> TASK DETAILS: Select every line below containing the word "faces".

Data records
++++

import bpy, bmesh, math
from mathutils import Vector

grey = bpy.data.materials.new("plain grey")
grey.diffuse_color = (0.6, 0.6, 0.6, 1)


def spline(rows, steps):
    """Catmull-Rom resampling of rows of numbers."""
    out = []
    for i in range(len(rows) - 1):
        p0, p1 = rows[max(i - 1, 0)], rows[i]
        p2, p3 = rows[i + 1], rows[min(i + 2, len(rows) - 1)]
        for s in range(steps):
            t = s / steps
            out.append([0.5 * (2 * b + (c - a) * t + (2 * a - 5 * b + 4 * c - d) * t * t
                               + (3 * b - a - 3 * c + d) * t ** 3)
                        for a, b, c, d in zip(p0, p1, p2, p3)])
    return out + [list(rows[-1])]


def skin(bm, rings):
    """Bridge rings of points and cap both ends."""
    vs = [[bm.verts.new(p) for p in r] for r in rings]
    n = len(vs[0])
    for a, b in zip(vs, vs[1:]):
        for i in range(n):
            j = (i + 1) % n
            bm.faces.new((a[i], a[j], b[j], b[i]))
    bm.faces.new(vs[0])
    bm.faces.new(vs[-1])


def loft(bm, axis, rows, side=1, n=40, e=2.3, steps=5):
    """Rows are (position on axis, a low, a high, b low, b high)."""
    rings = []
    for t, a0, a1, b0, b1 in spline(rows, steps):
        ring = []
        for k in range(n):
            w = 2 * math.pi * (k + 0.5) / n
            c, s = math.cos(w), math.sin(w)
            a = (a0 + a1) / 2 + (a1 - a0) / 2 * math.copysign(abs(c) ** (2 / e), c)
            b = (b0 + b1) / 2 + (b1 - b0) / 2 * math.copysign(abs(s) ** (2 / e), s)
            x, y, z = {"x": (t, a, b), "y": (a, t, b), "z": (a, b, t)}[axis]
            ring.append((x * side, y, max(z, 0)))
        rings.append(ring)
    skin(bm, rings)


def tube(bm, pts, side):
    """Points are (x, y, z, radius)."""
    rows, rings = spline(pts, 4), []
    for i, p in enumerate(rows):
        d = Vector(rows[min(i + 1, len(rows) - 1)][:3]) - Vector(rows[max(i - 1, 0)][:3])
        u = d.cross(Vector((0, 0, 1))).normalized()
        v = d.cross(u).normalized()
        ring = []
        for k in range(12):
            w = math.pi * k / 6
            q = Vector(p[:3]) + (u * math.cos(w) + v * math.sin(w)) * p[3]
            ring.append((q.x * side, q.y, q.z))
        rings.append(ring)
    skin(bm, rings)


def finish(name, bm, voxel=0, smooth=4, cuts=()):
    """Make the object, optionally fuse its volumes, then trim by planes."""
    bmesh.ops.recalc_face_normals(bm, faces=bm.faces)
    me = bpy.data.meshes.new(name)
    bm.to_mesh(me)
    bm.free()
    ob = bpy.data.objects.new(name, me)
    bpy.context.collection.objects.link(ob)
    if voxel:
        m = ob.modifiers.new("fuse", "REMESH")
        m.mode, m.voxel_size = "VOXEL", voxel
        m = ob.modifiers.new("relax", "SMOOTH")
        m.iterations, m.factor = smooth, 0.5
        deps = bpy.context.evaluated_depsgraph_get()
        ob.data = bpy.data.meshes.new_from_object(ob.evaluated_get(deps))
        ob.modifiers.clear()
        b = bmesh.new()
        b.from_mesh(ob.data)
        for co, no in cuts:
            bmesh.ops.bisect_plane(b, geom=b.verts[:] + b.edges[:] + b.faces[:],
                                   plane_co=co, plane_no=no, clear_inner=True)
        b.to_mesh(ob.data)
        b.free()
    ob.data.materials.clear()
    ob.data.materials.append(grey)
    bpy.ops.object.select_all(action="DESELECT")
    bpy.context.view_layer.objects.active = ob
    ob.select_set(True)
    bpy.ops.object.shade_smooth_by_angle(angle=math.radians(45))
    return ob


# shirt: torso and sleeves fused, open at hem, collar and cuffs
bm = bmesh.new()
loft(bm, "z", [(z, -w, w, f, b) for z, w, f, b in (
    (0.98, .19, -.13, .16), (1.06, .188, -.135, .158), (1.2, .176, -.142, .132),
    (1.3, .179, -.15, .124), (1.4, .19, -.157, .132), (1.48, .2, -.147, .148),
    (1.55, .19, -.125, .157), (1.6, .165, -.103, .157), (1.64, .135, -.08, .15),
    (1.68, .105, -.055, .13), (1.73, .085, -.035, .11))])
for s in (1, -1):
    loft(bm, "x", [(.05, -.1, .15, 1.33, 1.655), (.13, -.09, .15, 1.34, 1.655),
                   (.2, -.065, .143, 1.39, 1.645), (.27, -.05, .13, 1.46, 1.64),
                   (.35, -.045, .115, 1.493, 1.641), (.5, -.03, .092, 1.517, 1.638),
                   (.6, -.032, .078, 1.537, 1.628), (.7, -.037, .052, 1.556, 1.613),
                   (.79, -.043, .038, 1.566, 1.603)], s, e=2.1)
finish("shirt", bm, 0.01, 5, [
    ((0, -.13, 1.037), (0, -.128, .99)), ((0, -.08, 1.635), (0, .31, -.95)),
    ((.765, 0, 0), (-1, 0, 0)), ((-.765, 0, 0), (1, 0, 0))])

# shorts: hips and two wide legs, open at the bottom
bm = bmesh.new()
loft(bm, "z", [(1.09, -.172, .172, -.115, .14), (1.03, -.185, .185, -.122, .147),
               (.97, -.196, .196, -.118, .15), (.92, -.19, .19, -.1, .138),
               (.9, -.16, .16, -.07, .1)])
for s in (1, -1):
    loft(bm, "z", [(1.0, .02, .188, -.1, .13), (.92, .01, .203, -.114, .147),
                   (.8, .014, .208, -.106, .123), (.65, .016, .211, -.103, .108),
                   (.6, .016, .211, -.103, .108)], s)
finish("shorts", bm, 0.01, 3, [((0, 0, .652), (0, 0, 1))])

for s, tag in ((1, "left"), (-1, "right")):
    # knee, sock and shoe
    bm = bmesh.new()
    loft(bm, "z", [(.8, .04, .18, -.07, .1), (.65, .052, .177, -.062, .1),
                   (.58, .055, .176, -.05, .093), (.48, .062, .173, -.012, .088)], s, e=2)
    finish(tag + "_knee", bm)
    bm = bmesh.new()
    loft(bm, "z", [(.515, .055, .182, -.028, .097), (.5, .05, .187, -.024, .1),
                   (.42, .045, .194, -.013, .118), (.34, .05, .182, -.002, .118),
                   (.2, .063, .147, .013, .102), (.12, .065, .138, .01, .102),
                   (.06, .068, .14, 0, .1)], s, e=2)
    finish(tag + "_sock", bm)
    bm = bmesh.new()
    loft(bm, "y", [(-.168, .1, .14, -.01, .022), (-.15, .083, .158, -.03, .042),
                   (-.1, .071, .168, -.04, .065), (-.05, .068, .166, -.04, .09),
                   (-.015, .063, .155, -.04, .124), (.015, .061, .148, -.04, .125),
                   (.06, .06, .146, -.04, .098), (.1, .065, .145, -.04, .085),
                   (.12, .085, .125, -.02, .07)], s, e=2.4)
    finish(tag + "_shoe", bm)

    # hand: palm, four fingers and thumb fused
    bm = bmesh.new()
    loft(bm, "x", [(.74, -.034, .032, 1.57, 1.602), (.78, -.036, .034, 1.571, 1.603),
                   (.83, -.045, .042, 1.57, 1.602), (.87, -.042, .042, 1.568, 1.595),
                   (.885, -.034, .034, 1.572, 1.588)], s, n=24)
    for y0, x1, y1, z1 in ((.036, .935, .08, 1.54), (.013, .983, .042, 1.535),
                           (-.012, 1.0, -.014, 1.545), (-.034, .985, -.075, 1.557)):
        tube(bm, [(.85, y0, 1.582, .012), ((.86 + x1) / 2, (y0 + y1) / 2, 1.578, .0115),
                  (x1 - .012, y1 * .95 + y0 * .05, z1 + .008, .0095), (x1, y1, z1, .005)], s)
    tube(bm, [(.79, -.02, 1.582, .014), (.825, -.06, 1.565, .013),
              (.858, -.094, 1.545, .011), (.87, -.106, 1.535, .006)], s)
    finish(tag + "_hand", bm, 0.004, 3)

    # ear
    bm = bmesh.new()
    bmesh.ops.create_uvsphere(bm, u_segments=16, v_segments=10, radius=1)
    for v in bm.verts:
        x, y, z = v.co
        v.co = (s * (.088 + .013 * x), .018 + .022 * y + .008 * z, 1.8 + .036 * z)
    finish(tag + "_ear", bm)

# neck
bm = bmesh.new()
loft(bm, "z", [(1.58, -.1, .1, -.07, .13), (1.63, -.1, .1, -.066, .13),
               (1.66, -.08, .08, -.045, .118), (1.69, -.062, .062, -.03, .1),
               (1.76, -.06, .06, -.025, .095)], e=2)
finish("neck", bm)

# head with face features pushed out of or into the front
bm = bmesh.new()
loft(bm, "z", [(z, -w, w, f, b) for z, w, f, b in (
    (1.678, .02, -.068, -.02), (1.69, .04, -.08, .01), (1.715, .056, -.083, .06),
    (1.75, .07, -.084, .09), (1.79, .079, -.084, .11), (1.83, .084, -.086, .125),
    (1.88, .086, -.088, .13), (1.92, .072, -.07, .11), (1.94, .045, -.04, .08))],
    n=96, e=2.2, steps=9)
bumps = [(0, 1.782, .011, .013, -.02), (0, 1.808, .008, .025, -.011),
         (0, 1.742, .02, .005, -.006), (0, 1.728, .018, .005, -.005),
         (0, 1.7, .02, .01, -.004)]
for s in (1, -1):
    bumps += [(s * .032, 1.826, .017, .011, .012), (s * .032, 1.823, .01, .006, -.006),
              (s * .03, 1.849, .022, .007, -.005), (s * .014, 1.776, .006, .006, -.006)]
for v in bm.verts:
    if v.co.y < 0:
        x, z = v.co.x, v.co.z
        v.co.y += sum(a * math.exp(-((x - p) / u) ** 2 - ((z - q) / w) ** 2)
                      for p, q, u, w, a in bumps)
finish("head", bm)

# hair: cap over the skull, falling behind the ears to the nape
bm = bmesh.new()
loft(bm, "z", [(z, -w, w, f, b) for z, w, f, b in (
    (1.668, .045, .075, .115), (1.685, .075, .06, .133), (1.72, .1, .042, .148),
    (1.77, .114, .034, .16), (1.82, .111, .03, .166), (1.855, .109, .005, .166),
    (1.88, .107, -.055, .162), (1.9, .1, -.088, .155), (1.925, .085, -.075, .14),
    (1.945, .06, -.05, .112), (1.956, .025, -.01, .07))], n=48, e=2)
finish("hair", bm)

++++

> ANSWER BOX:
            bm.faces.new((a[i], a[j], b[j], b[i]))
    bm.faces.new(vs[0])
    bm.faces.new(vs[-1])
    bmesh.ops.recalc_face_normals(bm, faces=bm.faces)
            bmesh.ops.bisect_plane(b, geom=b.verts[:] + b.edges[:] + b.faces[:],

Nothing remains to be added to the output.